- _AIM OF THE EXERCISE_: Output must match the data below exactly from its first line through the line that contains "for (let j = 0;", with no other line.

[Start of Attachment]

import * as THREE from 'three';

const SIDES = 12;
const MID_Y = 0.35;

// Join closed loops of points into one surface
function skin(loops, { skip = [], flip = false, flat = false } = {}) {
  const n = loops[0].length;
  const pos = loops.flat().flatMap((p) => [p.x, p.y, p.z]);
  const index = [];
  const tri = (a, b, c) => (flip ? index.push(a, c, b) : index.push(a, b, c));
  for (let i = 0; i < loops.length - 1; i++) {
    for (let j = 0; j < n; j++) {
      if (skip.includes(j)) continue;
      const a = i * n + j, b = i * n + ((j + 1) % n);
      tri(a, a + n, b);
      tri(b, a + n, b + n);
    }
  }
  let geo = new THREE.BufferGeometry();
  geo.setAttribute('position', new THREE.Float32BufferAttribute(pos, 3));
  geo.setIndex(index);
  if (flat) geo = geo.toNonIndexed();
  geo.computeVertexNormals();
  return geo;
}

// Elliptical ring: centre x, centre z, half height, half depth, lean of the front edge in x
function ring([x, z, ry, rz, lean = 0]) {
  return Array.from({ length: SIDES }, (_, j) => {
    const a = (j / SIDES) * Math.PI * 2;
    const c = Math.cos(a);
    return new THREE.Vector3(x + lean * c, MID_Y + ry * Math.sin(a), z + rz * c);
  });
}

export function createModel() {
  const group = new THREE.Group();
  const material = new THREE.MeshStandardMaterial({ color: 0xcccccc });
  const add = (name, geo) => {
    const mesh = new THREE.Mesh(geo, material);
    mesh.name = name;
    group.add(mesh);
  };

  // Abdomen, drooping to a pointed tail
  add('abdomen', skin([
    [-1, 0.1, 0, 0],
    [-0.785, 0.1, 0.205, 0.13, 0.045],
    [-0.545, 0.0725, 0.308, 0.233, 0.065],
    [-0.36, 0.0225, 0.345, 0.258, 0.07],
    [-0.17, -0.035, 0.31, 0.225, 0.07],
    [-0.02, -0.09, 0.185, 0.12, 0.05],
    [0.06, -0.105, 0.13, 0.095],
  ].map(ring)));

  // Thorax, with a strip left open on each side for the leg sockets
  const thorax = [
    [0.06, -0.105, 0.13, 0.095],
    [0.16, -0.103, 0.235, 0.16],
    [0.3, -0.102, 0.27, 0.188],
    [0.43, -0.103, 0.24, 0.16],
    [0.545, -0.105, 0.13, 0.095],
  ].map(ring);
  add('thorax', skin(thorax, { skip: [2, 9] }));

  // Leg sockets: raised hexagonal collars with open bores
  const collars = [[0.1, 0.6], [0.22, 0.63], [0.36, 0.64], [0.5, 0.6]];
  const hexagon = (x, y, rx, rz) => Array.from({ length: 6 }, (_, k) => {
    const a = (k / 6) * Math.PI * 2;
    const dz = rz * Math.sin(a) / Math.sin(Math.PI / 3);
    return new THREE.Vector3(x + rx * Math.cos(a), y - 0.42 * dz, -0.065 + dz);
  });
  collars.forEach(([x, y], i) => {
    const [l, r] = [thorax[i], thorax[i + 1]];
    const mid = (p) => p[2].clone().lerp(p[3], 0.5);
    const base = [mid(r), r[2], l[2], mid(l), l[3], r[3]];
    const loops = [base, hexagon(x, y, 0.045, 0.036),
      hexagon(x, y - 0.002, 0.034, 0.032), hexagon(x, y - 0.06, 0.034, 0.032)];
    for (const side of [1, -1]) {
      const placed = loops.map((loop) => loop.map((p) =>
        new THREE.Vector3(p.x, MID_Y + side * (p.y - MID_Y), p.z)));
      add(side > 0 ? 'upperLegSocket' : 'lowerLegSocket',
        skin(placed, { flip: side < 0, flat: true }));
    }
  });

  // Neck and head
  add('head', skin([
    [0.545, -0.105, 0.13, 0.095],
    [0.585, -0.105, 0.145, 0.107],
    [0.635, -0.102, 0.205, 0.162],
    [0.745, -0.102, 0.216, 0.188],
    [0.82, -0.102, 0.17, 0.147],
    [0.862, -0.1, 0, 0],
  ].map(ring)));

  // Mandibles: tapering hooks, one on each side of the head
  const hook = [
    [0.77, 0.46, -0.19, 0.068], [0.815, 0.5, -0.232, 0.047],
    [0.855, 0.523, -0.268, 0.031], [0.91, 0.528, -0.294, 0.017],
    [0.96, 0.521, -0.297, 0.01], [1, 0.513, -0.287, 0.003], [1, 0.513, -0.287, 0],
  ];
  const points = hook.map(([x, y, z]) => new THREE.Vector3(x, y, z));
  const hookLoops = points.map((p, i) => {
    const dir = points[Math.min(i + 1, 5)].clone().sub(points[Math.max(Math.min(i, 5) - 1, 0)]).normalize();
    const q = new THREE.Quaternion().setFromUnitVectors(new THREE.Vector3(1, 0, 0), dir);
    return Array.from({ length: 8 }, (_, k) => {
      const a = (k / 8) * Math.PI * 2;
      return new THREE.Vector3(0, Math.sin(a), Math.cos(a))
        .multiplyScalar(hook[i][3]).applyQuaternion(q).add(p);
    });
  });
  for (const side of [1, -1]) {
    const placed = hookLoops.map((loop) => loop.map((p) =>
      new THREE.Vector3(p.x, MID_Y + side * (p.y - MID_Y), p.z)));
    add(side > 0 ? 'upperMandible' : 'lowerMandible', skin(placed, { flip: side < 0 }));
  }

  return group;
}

[End of Attachment]

- _EXERCISE ANSWER_:
import * as THREE from 'three';

const SIDES = 12;
const MID_Y = 0.35;

// Join closed loops of points into one surface
function skin(loops, { skip = [], flip = false, flat = false } = {}) {
  const n = loops[0].length;
  const pos = loops.flat().flatMap((p) => [p.x, p.y, p.z]);
  const index = [];
  const tri = (a, b, c) => (flip ? index.push(a, c, b) : index.push(a, b, c));
  for (let i = 0; i < loops.length - 1; i++) {
    for (let j = 0; j < n; j++) {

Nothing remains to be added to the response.